BANKS COUNTY – Citizens of Banks County filled the room of the March 8 Board of Commissioners meeting to oppose tabling (for another 60 days) a proposal by International Development company PNK Holdings, LLC, based in Moscow, Russia. Mark Stiles, representing PNK, was addressed by the commissioners and citizens alike with skepticism.
Representing PNK Holdings, Mark Stiles came before the county to present the corporation’s case for rezoning four parcels to the planning commission, the BOC, and the citizens. According to Stiles, “It’s a country club industrial park. People drive by, they don’t know, ‘is it a country club or an industrial park?’ Because we made all kinds of special landscaping, azaleas, crape myrtles, a four-board horse fence to soften it, because we know the communities; how they feel about this kind of thing. Absolutely,” Stiles said”
Later, a citizen responds to the country club comments, saying, “I was going to ask if they’d ever been around Banks County, and if they look around the room, we’re not exactly a country club crowd. We don’t care that it looks like a country club, we care about our animals, our wildlife, and our farms.”
Commissioner Bo Garrison responded plainly, “But our community’s main concern, I feel like, is over traffic; not how your landscaping is and all that.”
Banks Crossing and its surrounding I-85 corridor has notoriously bad traffic. It is a popular destination for truckers travelling to and from Atlanta.
Garrison hinted at the notion that the proponents of the proposal had mislead the Board.
“The first time I saw any drawing on it, it was something possibly workable. Then all of the sudden, y’all come back with a white elephant. And I ain’t eating a white elephant, sir.”
Commissioner Danny Maxwell also expressed his concerns about the apparent changes in the proposal.
“I talked to y’all that day about particular businesses that were coming in. We wanted to know what businesses. There were one or two mentioned which I thought would be very successful here. But as of now, all of that’s changed with all of this conglomerate with six million square footage of floor space over there. I noticed there were three entrances on 63 and one on Neal Road. I don’t like that…we’ve got to be able to control what comes into Banks County,” Maxwell said.
Heavy Industrial uses like distribution centers clog up local roads with truck traffic and lead to more noise and air pollution in the close vicinity. This is not a huge problem in some areas. The issue here is that the use proposed was too large for the area and it clashes with the surrounding uses.

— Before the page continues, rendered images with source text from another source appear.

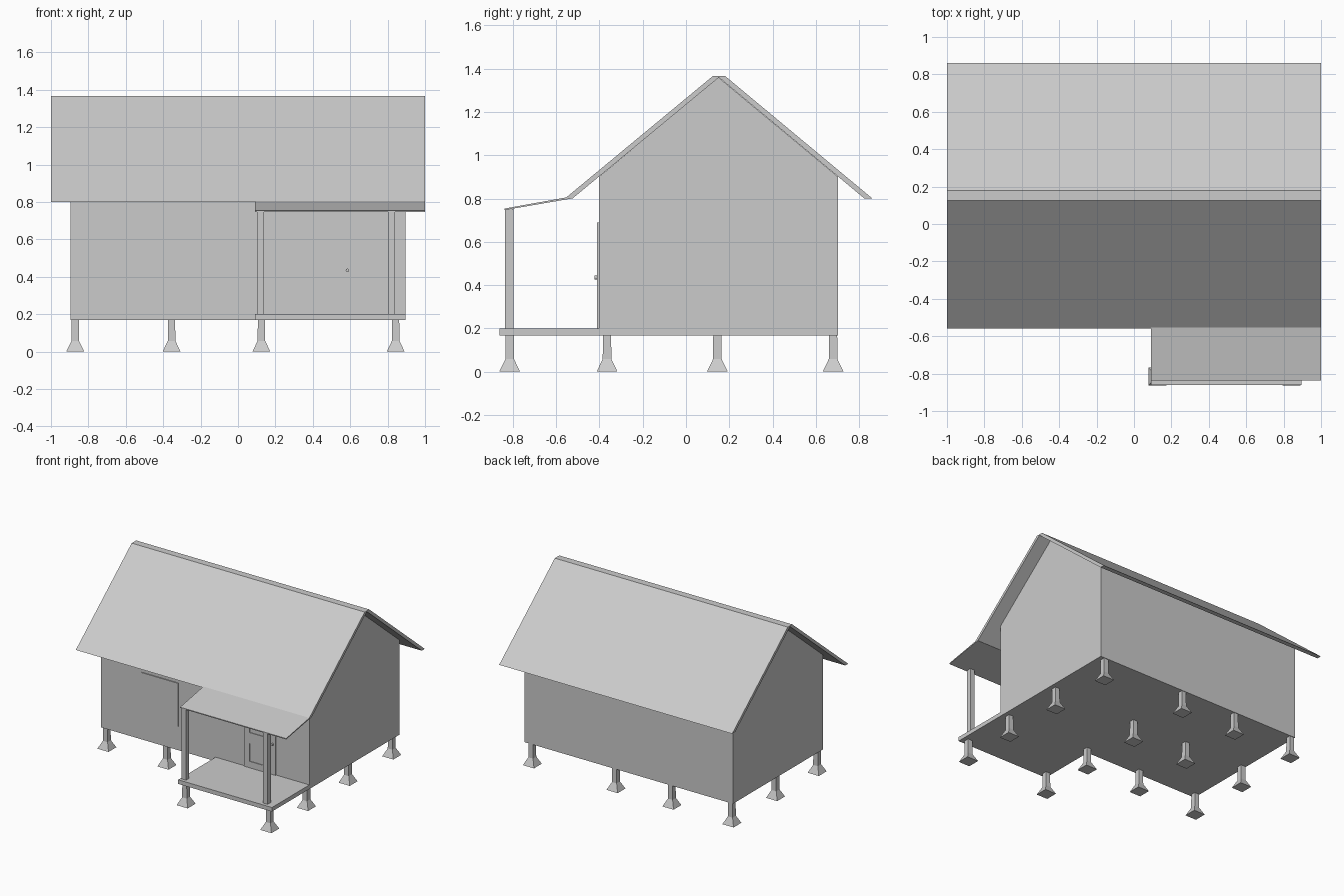
import bpy, bmesh, math

if "Cube" in bpy.data.objects:
    bpy.data.objects.remove(bpy.data.objects["Cube"])


def mesh_object(name, verts, faces):
    me = bpy.data.meshes.new(name)
    me.from_pydata(verts, [], faces)
    bm = bmesh.new()
    bm.from_mesh(me)
    bmesh.ops.recalc_face_normals(bm, faces=bm.faces)
    bm.to_mesh(me)
    bm.free()
    ob = bpy.data.objects.new(name, me)
    bpy.context.collection.objects.link(ob)
    return ob


def extrude_x(name, profile, x0, x1):
    """Sweep a closed (y, z) profile along x."""
    n = len(profile)
    verts = [(x, y, z) for x in (x0, x1) for y, z in profile]
    faces = [tuple(range(n)), tuple(range(n, 2 * n))]
    faces += [(i, (i + 1) % n, n + (i + 1) % n, n + i) for i in range(n)]
    return mesh_object(name, verts, faces)


def box(name, x0, x1, y0, y1, z0, z1):
    return extrude_x(name, [(y0, z0), (y1, z0), (y1, z1), (y0, z1)], x0, x1)


def stacked_squares(name, cx, cy, rings):
    """Square column through (half width, z) rings."""
    verts = [(cx + sx * h, cy + sy * h, z) for h, z in rings
             for sx, sy in ((-1, -1), (1, -1), (1, 1), (-1, 1))]
    faces = [(0, 1, 2, 3), tuple(range(len(verts) - 4, len(verts)))]
    for r in range(len(rings) - 1):
        for i in range(4):
            j = (i + 1) % 4
            faces.append((4 * r + i, 4 * r + j, 4 * r + 4 + j, 4 * r + 4 + i))
    return mesh_object(name, verts, faces)


FLOOR = 0.168
WALL = -0.403

# House body with gable ends
extrude_x("house_body", [(WALL, FLOOR), (0.703, FLOOR), (0.703, 0.9),
                         (0.15, 1.36), (WALL, 0.9)], -0.895, 0.895)

# Main roof with flat ridge
extrude_x("main_roof", [(-0.56, 0.8), (0.125, 1.367), (0.18, 1.367), (0.862, 0.8),
                        (0.825, 0.8), (0.152, 1.36), (-0.525, 0.8)], -1, 1)

# Porch deck, roof and posts
box("porch_deck", 0.09, 0.895, -0.862, WALL, FLOOR, 0.2)
extrude_x("porch_roof", [(-0.838, 0.747), (-0.838, 0.754), (-0.55, 0.806),
                         (-0.53, 0.8)], 0.09, 1)
for i, x in enumerate((0.121, 0.821)):
    box(f"porch_post_{i}", x - 0.019, x + 0.019, -0.836, -0.798, 0.2, 0.752)

# Stilts with flared footings
XS = (-0.87, -0.355, 0.125, 0.843)
spots = [(x, y) for y in (-0.365, 0.145, 0.68) for x in XS]
spots += [(x, -0.815) for x in XS[2:]]
for i, (x, y) in enumerate(spots):
    stacked_squares(f"stilt_{i}", x, y, [(0.048, 0), (0.02, 0.058), (0.019, FLOOR)])

# Front window
box("window", -0.545, -0.228, WALL - 0.007, WALL, 0.355, 0.69)

# Door: backing slab with a raised frame around two panels
box("door_slab", 0.34, 0.61, WALL - 0.003, WALL, 0.2, 0.69)
for i, (x0, x1) in enumerate(((0.34, 0.387), (0.563, 0.61))):
    box(f"door_stile_{i}", x0, x1, WALL - 0.008, WALL, 0.2, 0.69)
for i, (z0, z1) in enumerate(((0.2, 0.25), (0.39, 0.473), (0.64, 0.69))):
    box(f"door_rail_{i}", 0.387, 0.563, WALL - 0.008, WALL, z0, z1)

# Door knob
bpy.ops.mesh.primitive_cylinder_add(vertices=12, radius=0.009, depth=0.02,
                                    location=(0.585, WALL - 0.01, 0.435),
                                    rotation=(math.pi / 2, 0, 0))
bpy.context.object.name = "door_knob"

The commissioners expressed interest in a moderate use like a small commercial center, a self-storage unit, or other similar, less caustic developments. The county is not disinterested in new project. In fact, new business appears to be welcomed by most, but it seems the consensus is that Banks County should be seeking businesses that fit well in the spaces available with as little harmful impact as possible.
The citizens who attended made sure to voice their opinions and cite the facts of the situation. They deferred to the county code, the comprehensive plans, the local use impacts, and their own hearts and convictions.
A moving site unfolded as one citizen, Stanley Beasley, used the attorney’s words against himself.
“I’m going by what the gentleman said himself, it ain’t his problem… [those] people on the backside, that ain’t his problem…how they’re going to get to their property; that ought to tell you something right there. He ain’t for nobody in Banks County, I don’t care what he says. He can’t tell us what’s going in [those] buildings,”Beasley said.
Beasley then held up the tube to his oxygen and gestured towards the air.
“And, air, air means a lot to me right now. So, I’m against it. It’s way to much for banks County.”
Citizen after citizen gave many arguments against the project. It seems the efforts of the locals were not in vein.
The Board of Commissioners ultimately decided to reject the proposal. Therefore, if the company would like to continue the project, they must reapply. The board made it clear that plans must be in a more concrete state, rather than being at the whim of the developer.
To watch the entire meeting, visit the Banks County Government’s Facebook Page: https://fb.watch/bLsd2489Y-/